Assignment
Return, word for word, only the lines of the data below that lie between the line with "x = -.222 + .143 * k" and the line with "# curved sign board with recessed face", those two lines included.

Available data
--- --- ---

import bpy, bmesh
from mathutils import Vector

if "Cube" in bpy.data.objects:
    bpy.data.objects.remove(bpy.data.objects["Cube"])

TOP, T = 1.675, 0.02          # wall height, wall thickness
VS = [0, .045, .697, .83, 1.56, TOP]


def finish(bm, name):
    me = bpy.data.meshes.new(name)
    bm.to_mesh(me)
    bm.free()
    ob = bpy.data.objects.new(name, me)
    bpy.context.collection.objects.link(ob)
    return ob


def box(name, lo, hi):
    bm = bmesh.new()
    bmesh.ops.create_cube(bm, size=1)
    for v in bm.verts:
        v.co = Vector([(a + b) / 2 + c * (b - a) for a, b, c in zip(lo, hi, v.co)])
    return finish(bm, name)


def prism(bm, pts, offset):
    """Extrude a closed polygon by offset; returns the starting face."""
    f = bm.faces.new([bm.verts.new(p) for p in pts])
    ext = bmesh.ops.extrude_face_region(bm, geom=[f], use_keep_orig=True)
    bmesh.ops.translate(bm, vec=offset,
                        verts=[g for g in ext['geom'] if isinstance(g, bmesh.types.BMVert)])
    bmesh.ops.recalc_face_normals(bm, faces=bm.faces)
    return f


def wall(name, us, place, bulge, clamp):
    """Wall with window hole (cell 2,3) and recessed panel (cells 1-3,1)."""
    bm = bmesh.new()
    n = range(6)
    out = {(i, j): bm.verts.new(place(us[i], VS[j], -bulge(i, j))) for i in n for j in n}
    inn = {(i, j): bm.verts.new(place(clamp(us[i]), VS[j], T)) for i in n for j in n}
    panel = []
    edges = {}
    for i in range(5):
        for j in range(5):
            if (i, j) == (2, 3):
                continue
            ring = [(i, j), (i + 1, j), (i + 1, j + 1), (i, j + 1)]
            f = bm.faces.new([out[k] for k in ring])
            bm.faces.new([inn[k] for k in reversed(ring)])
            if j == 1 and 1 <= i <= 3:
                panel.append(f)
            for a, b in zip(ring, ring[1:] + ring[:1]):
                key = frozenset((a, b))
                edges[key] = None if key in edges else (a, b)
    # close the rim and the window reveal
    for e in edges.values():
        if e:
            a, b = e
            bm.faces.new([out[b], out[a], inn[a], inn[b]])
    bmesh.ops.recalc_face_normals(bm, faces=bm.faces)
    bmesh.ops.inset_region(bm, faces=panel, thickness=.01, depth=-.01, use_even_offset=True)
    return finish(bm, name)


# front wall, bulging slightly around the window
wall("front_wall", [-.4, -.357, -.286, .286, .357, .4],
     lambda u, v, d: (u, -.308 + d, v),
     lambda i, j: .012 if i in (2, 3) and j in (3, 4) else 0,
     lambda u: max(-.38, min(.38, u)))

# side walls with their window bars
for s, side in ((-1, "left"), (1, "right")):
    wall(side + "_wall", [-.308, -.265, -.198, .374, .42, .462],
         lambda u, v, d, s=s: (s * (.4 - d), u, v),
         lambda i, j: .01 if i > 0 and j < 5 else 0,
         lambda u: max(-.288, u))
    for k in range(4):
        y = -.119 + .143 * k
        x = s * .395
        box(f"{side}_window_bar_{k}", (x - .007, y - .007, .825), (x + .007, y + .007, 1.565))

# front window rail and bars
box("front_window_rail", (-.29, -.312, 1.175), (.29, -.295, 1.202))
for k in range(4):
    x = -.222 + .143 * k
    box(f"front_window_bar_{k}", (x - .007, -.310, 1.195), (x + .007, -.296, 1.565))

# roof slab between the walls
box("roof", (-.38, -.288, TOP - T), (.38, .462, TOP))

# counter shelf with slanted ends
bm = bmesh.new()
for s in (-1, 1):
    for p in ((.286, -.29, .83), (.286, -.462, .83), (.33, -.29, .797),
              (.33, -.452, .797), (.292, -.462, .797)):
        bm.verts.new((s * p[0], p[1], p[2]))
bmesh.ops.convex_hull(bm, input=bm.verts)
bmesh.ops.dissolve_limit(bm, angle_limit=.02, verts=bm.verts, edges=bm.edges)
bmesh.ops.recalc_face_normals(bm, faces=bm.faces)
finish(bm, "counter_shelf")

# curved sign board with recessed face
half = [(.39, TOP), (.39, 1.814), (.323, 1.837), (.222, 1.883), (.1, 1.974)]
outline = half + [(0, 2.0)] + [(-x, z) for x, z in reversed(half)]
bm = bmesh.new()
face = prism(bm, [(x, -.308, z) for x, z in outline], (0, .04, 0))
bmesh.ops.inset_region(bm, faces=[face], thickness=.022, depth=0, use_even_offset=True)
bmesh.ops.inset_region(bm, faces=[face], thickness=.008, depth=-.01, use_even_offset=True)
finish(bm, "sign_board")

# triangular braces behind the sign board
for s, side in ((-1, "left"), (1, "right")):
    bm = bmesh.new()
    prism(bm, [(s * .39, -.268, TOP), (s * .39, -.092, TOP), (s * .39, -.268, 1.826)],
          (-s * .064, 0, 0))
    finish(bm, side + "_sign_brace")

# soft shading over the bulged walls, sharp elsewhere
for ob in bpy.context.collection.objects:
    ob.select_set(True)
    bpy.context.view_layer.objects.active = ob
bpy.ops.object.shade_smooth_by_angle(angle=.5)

--- --- ---

Solved problem
    x = -.222 + .143 * k
    box(f"front_window_bar_{k}", (x - .007, -.310, 1.195), (x + .007, -.296, 1.565))

# roof slab between the walls
box("roof", (-.38, -.288, TOP - T), (.38, .462, TOP))

# counter shelf with slanted ends
bm = bmesh.new()
for s in (-1, 1):
    for p in ((.286, -.29, .83), (.286, -.462, .83), (.33, -.29, .797),
              (.33, -.452, .797), (.292, -.462, .797)):
        bm.verts.new((s * p[0], p[1], p[2]))
bmesh.ops.convex_hull(bm, input=bm.verts)
bmesh.ops.dissolve_limit(bm, angle_limit=.02, verts=bm.verts, edges=bm.edges)
bmesh.ops.recalc_face_normals(bm, faces=bm.faces)
finish(bm, "counter_shelf")

# curved sign board with recessed face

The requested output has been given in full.